Website Brand Review of Apache Hive
While we’ve all heard about Apache HadoopÂ®, did you know there are over a dozen big data projects at Apache? We host projects that provide all the different functions your big data stack: databases, storage, streaming, logging, analysis, and more. Apache Hiveâ„¢ is one of these pieces of the whole big data ecosystem.
Here’s my quick review of the Apache Hive project, told purely from the point of view of a new user finding the project website.
What Is Apache Hive?
“The Apache Hive â„¢ data warehouse software facilitates querying and managing large datasets residing in distributed storage”.
“Hive provides a mechanism to project structure onto this data and query the data using a SQL-like language called HiveQL. At the same time this language also allows traditional map/reduce programmers to plug in their custom mappers and reducers when it is inconvenient or inefficient to express this logic in HiveQL.”
No, Really, What Is Apache Hive For?
Hive is built on top of Hadoop, so provides simple access to Hadoop functionality while making it easier to query or extract your data, as well as simpler ways to program analysis and mapreduce jobs. In particular, Hive provides the QL language, similar to SQL, that lets you perform your data operations and your mapreduce and analysis all together. QL can be extended with a variety of analysis functions, and can work on a variety of underlying data formats and backends, including custom ones.
Hive specializes in scalability, extensibility, and ease of programming access to both data and analysis. Use Hive for complex tasks you can run in a batch job, where you need fault-tolerance and ability to use various analysis and data formats at the same time.
New User Website Perceptions
That is, what does a new user see “above the fold” when first coming to the Apache Hive project homepage? For their first impression, is it easy to find things, and is the design appealing and easy to follow?
The homepage features a distinctive yellow striped stinging elephant logo, but otherwise features a fairly sparse overview and barely fills in the browser page. The navbar provides a categorized list of all the expected pages for Documentation, Community, Development, with well-named links for every major topic about contributing to the project. While there is a prominent link to Getting Started, the homepage itself really doesn’t explain much more than that.
The navbar also links to the PMC Bylaws, Editing the Website, How To Release, and a great Becoming a Committer guide.
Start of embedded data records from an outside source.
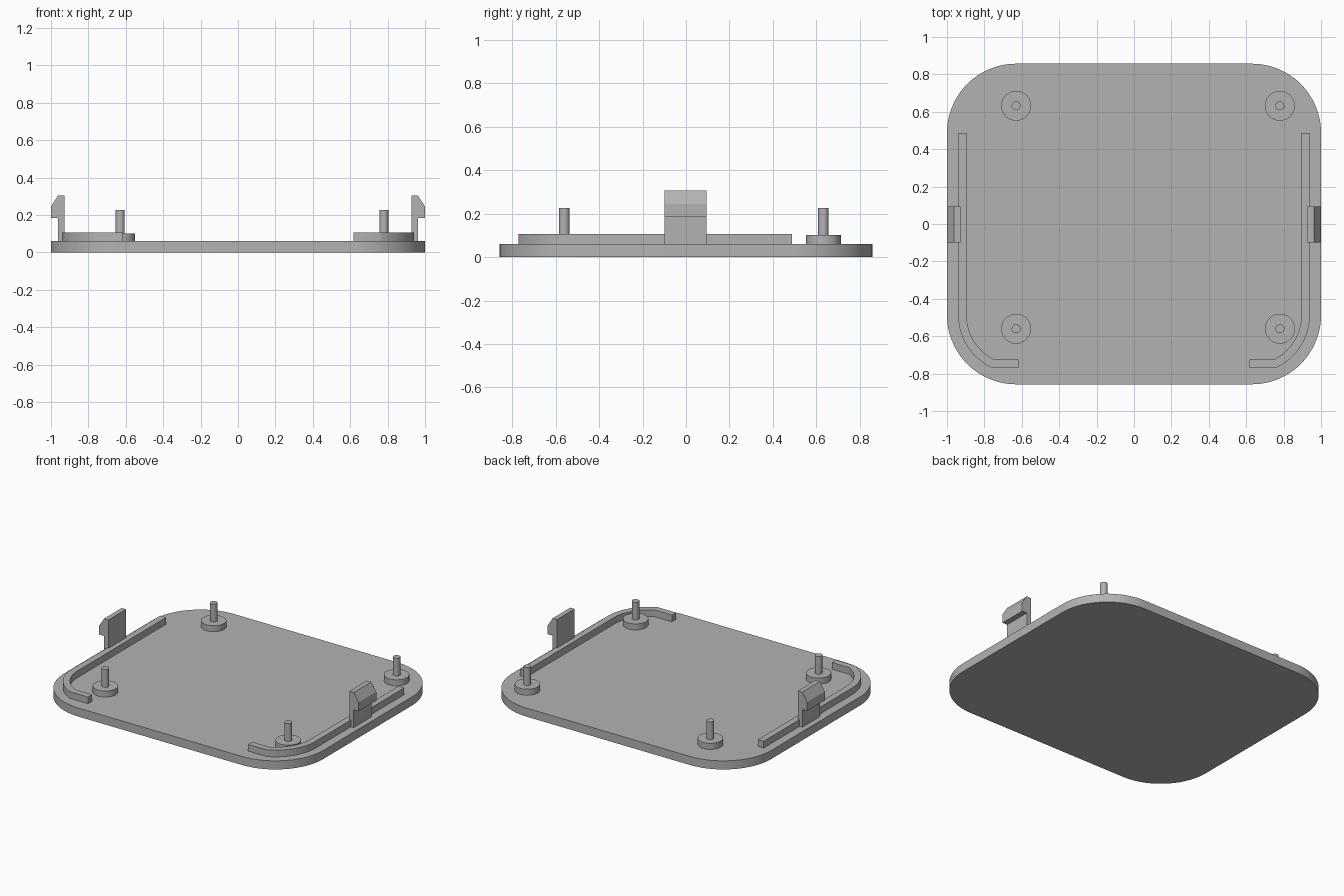
import bpy, bmesh
from math import sin, cos, pi, asin
from mathutils import Vector

cube = bpy.data.objects.get("Cube")
if cube:
    bpy.data.objects.remove(cube, do_unlink=True)

grey = bpy.data.materials.new("plain grey")
grey.use_nodes = True
colour = (0.45, 0.45, 0.45, 1)
grey.diffuse_color = colour
grey.node_tree.nodes["Principled BSDF"].inputs["Base Color"].default_value = colour

HALF_Y, RADIUS, TOP = 0.857, 0.37, 0.06
CX, CY = 1 - RADIUS, HALF_Y - RADIUS


def arc(cx, cy, r, start, end, steps=24):
    angles = [start + (end - start) * i / steps for i in range(steps + 1)]
    return [(cx + r * cos(a), cy + r * sin(a)) for a in angles]


def prism(name, points, depth):
    """Extrude a closed outline of 3D points along a vector."""
    bm = bmesh.new()
    face = bm.faces.new([bm.verts.new(p) for p in points])
    grown = bmesh.ops.extrude_face_region(bm, geom=[face], use_keep_orig=True)
    moved = [v for v in grown["geom"] if isinstance(v, bmesh.types.BMVert)]
    bmesh.ops.translate(bm, verts=moved, vec=Vector(depth))
    bmesh.ops.recalc_face_normals(bm, faces=bm.faces)
    mesh = bpy.data.meshes.new(name)
    bm.to_mesh(mesh)
    bm.free()
    mesh.materials.append(grey)
    obj = bpy.data.objects.new(name, mesh)
    bpy.context.collection.objects.link(obj)
    bpy.ops.object.select_all(action="DESELECT")
    obj.select_set(True)
    bpy.context.view_layer.objects.active = obj
    bpy.ops.object.shade_smooth_by_angle(angle=pi / 6)
    return obj


def flat(points, z):
    return [(x, y, z) for x, y in points]


# Rounded base plate
outline = []
for i, (sx, sy) in enumerate([(1, 1), (-1, 1), (-1, -1), (1, -1)]):
    outline += arc(sx * CX, sy * CY, RADIUS, i * pi / 2, (i + 1) * pi / 2)
prism("base_plate", flat(outline, 0), (0, 0, TOP))

# Hooked clips and curved locating ribs, one of each per side
LIP_FRONT, LIP_WIDTH, LIP_RADIUS = -0.77, 0.045, 0.31


def rib_edge(radius, front):
    """Straight side, then the corner arc cut off at the front line."""
    end = -asin((-CY - front) / radius)
    return [(CX + radius, 0.487)] + arc(CX, -CY, radius, 0, end) + [(0.617, front)]


rib = rib_edge(LIP_RADIUS, LIP_FRONT)
rib += rib_edge(LIP_RADIUS - LIP_WIDTH, LIP_FRONT + LIP_WIDTH)[::-1]
hook = [(0.928, TOP), (0.928, 0.305), (0.962, 0.305), (1, 0.245),
        (1, 0.184), (0.962, 0.184), (0.962, TOP)]
for side, s in (("left", 1), ("right", -1)):
    prism(side + "_rib", flat([(s * x, y) for x, y in rib], TOP), (0, 0, 0.047))
    prism(side + "_clip", [(s * x, -0.1, z) for x, z in hook], (0, 0.194, 0))

# Round bosses with pins
for side, x in (("right", -0.63), ("left", 0.78)):
    for end, y in (("front", -0.56), ("back", 0.632)):
        for part, r, z, h in (("boss", 0.08, TOP, 0.042), ("pin", 0.024, 0.102, 0.124)):
            circle = arc(x, y, r, 0, 2 * pi, 48)[:-1]
            prism(f"{end}_{side}_{part}", flat(circle, z), (0, 0, h))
These are important topics for more advanced contributors, which often are harder to find on many other sites. Most Hive content is on their wiki, which includes the logo and some basic navbars, but doesn’t have an obvious direct way to navigate back and forth to different topic areas. The wiki content tends to be structured very hierarchically, so there are good outlines/tables of contents, and plenty of details, but not as much background information.
Apache Branding Requirements
Apache projects are expected to manage their own affairs, including making all technical and content decisions for their code and websites. However to ensure a small modicum of consistency – and to ensure users know that an Apache project is hosted at the ASF – there are a few requirements all Apache projects must include in their projectname.apache.org websites (or wikis, etc.)
- Apache Hive is used fairly consistently, and is â„¢ attributed appropriately on top level pages.
- Website navigation links (except **not** Security!) to ASF pages included in the site’s navigation system.
- Logo does not include TM; footers include a complete trademark attributions including noting other trademark owners.
- DOAP file exists and includes appropriate description and links.
SEO / Search Hits / Related Sites
Well, SEO is far outside of our scope (and debatable in usefulness anyway), but it’s interesting to see: how does a new user find the Apache Hive homepage when they were searching?
Searching for “Hive” (a common word, so we might expect a lot of other hits):
Top hits: varies – either unrelated hits, the project homepage or wikipedia page.
Searching for “Hive software”:
Top hits are typically either homepage or wikipedia page. Several links to other software products named Hive show up as well; most are unrelated. There is a link to Hive on Sourceforge, “a Java software platform for creating distributed applications”, not updated for a long time but listed with a GPL license.
Social Media Presence
The Hive project has some social media presence, but it’s not featured obviously anywhere on the project website.
- https://twitter.com/ApacheHive is the official feed, but not updated recently.
- https://www.facebook.com/apache.hive/ is the official Facebook Page and linked from the homepage, with 3000 likes, but not updated for a long time.
- http://stackoverflow.com/questions/tagged/hive is active and includes an About and link to the project homepage.
There aren’t any obvious LinkedIn or Google+ communities specifically about Hive, although with so many Hadoop-related communities, that’s not surprising.
What Do You Think Apache Hive Is?
So, what do you think? Is Hive still a major player in providing an easier API for your big data batch jobs, or have you moved on? If you’re not using Hive, are you instead using something newer for batch jobs, or are you focusing on streaming data now that Apache Spark and a wide variety of other tools can provide some of the same features, but faster?
Note: I’m writing here as an individual, not wearing any Apache hat. I hope this is useful both to new users and to the Apache Hive community, not necessarily a call to change anything. I haven’t used Hive for any real deployments myself, so please do comment with corrections to anything I’ve messed up above!